!བག་མེད་པ་ ཡི་ དབང་ དུ་མ་ འགྲོ་ ཞིག _།
Do not fall under the power of delusion!#3

Here note 3 in the Reading Room says: Translated from the Cone edition གཏི་མུག་. Derge reads “བག་མེད་པ་ ”carelessness”.

The Tibetan is flagged with a ! character.

Note that 84000 publications use the Vienna sigla conventions for referring to the different versions of the Kangyur, in which the Derge is indicated by a “D”.

v Judgment Calls

This concludes our guidelines for creating TMs. The purpose for making them so precise is because following a standard will optimize the TMs value and usefulness when used from CAT platforms. Having the pybo-catscript makes it very convenient for translators to pre-segment the text in an efficient way, and then they will get the most out of the TM resources.

Following these standards will make the TMs fairly consistent, but we also realize a degree of subjectivity is inevitable, so it is fine to use your own judgement and common sense. The TM should essentially be the fundamental unit or block that translators will use to process their work. It is good to imagine how you would reference the TMs in your own work. If you want some more samples for how to edit the segments, please see the following examples from Toh 186, The Teaching on the Extraordinary Transformation that is the Miracle of Attaining the Buddha’s Powers in this google sheet:

We would also like to hear from you if you have any feedback or suggestions for how you might standardize TMs or set up the script in your own work. If so please contact Celso at

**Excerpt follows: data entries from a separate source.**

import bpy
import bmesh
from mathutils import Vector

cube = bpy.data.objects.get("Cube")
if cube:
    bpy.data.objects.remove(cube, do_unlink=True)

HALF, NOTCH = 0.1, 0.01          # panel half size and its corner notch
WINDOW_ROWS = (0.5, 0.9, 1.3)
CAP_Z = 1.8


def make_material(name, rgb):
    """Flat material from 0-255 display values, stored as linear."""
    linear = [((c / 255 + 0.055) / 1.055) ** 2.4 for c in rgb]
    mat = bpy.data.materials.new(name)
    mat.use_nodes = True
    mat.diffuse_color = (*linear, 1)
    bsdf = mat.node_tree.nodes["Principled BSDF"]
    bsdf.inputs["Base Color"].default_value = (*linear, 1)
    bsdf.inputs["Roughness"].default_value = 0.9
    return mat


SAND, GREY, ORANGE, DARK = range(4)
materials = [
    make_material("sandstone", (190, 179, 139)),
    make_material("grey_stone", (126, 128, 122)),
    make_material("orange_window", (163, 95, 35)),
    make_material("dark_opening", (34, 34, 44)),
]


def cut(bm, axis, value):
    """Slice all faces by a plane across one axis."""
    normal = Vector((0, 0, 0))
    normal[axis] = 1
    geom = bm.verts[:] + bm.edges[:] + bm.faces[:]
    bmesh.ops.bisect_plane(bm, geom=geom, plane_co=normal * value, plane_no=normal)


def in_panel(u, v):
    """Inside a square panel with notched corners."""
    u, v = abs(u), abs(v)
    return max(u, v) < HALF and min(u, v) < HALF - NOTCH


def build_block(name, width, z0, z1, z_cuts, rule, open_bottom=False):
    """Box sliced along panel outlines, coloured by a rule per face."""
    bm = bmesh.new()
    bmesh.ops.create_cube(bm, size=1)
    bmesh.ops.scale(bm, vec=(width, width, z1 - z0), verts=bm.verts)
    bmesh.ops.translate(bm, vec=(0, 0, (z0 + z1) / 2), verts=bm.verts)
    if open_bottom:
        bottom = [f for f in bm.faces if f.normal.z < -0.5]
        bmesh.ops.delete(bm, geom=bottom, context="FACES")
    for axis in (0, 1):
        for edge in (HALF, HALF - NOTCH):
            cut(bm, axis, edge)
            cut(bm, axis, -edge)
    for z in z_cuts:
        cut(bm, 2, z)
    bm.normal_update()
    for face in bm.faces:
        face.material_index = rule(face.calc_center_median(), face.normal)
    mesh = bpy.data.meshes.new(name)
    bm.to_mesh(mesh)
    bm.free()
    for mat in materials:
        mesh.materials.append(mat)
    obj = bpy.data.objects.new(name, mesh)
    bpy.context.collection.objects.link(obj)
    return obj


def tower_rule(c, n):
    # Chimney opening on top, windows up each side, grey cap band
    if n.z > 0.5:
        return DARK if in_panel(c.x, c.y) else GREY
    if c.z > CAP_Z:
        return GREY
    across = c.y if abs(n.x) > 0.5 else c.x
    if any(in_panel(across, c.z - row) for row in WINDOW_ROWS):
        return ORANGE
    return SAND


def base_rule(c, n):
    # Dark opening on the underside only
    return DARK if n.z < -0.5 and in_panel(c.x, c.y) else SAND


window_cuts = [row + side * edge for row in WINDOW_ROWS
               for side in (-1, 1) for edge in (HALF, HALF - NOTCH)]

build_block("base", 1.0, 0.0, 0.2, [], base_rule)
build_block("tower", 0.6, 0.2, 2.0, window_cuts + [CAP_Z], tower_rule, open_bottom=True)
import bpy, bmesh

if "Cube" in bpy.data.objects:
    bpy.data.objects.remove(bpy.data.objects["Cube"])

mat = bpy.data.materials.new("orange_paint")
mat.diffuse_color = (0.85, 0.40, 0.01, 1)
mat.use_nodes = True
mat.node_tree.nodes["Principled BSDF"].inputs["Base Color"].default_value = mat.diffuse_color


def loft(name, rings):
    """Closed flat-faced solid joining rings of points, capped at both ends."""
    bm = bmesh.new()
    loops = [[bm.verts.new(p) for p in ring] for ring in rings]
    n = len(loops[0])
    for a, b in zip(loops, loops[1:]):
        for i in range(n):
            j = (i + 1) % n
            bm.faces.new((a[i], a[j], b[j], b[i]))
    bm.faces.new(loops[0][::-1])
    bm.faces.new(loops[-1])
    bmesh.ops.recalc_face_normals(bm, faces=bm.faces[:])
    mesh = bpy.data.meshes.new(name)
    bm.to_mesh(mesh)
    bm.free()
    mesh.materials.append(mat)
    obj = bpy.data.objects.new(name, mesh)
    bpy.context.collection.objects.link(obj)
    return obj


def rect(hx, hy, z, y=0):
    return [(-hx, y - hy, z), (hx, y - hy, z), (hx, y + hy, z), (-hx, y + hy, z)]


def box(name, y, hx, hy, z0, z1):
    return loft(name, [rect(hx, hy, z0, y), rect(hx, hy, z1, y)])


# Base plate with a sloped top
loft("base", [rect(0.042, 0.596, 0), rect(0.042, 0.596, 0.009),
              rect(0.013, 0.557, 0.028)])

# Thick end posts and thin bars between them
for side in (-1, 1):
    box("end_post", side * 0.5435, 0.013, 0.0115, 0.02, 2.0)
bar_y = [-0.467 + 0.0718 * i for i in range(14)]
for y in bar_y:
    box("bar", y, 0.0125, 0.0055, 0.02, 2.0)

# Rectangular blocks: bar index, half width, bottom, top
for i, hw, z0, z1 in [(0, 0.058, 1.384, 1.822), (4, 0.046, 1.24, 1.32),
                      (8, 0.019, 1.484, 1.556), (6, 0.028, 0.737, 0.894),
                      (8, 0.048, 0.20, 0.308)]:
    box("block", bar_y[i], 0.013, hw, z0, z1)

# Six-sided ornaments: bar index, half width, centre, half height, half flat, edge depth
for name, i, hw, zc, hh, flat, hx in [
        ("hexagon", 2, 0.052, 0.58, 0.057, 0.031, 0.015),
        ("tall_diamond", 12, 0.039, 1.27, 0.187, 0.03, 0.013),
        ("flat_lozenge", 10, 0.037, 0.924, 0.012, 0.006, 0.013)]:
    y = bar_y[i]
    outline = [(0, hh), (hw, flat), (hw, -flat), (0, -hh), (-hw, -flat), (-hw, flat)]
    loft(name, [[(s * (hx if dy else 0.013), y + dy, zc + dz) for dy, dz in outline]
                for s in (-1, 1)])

vi Cheat Sheet

A summary of these segmentation standards are outlined in this cheat sheet here.